    This is stupid and mindless. If the GOP wants to win elections, rigging the game is not the solution. Putting forward a positive agenda, showing competent management skills and convincing everyone that a conservative agenda is good for them is the way. Chris Christie has pursued this strategy in New Jersey and is now so popular that Cory Booker may aver from challenging him in favor of a Senate Run (this, in turn, has provoked to respond in a way that would certainly be called racist is he were a Republican rather than a senile doddering Democrat).

    But, of course, rebuilding conservatism is hard work. It might take five to ten years to pay off.
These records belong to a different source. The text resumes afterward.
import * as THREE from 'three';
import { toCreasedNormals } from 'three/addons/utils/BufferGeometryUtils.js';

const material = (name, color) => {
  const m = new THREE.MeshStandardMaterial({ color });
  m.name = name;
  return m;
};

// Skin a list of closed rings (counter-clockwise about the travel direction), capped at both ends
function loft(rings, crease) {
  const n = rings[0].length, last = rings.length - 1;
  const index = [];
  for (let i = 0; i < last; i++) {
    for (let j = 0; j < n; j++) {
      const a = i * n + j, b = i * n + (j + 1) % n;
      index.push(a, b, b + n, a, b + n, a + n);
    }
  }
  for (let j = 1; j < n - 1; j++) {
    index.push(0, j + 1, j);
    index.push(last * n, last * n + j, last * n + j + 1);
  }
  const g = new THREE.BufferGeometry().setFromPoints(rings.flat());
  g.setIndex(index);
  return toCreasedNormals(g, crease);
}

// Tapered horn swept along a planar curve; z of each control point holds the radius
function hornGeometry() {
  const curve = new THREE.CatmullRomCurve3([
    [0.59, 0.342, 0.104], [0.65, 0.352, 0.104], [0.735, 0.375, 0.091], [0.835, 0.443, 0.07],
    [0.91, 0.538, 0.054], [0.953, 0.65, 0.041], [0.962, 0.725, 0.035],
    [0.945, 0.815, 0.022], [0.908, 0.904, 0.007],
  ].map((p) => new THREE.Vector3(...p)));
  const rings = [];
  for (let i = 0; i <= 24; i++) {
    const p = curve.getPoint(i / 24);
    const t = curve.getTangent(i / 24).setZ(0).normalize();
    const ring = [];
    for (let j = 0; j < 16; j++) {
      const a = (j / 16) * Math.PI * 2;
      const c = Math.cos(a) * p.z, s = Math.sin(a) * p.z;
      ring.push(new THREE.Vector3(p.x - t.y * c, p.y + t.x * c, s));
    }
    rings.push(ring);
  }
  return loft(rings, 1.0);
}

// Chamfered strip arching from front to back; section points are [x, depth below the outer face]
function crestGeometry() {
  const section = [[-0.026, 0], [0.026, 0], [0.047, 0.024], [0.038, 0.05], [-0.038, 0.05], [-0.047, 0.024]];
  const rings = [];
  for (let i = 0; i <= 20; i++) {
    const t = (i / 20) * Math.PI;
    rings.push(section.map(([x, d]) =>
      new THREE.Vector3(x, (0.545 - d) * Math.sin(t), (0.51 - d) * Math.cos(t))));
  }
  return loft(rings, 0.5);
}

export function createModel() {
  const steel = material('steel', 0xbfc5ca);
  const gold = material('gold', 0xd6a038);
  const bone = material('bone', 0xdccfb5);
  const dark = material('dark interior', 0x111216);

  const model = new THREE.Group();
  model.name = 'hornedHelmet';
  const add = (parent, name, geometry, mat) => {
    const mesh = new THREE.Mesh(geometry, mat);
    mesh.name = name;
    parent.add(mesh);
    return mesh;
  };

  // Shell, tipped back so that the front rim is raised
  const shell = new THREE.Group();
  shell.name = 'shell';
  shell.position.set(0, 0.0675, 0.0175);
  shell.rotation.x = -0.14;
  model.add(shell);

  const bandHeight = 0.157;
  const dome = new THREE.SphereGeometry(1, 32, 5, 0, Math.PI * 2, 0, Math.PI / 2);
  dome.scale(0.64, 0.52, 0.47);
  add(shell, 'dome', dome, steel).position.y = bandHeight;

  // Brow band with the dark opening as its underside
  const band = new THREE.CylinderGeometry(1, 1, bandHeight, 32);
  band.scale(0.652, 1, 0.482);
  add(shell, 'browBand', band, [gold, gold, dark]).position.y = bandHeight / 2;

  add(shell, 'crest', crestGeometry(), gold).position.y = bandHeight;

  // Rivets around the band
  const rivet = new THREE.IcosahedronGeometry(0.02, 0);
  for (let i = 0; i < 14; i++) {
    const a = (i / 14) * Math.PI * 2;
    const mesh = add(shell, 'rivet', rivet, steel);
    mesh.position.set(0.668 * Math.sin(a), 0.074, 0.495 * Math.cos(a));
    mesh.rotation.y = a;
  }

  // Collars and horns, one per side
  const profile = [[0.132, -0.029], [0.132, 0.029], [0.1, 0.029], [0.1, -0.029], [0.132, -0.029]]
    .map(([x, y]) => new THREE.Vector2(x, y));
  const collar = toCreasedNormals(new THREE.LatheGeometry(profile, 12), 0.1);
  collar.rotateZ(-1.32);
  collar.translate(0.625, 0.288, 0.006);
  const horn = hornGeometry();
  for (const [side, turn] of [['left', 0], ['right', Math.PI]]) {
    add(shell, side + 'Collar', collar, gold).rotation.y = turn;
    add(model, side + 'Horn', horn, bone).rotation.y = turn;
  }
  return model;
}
Rigging an election could pay off now.

    The biggest problem with the GOP is that everything they have done for the last decade has been oriented around winning today without any thought to the long term. This is why entitlements were expanded under Bush instead of reformed. This is why their attacks on Obama consist of news gotchyas instead of deconstructions of his bad policies (and, not coincidentally, why Obama has thumped them in two elections). This is why our budget process has devolved into a series of self-created crises — the cliff, the debt ceiling, the sequester. This is why the GOP in Virginia thinks that creating a system where a Republican can lose the popular vote but when the electoral — by design, not by accident — is a reasonable response to two electoral defeats.

    The GOP used to be about the long term. Until they are again, they will continue to lose elections and they will continue to flounder to advance anything approaching conservatism.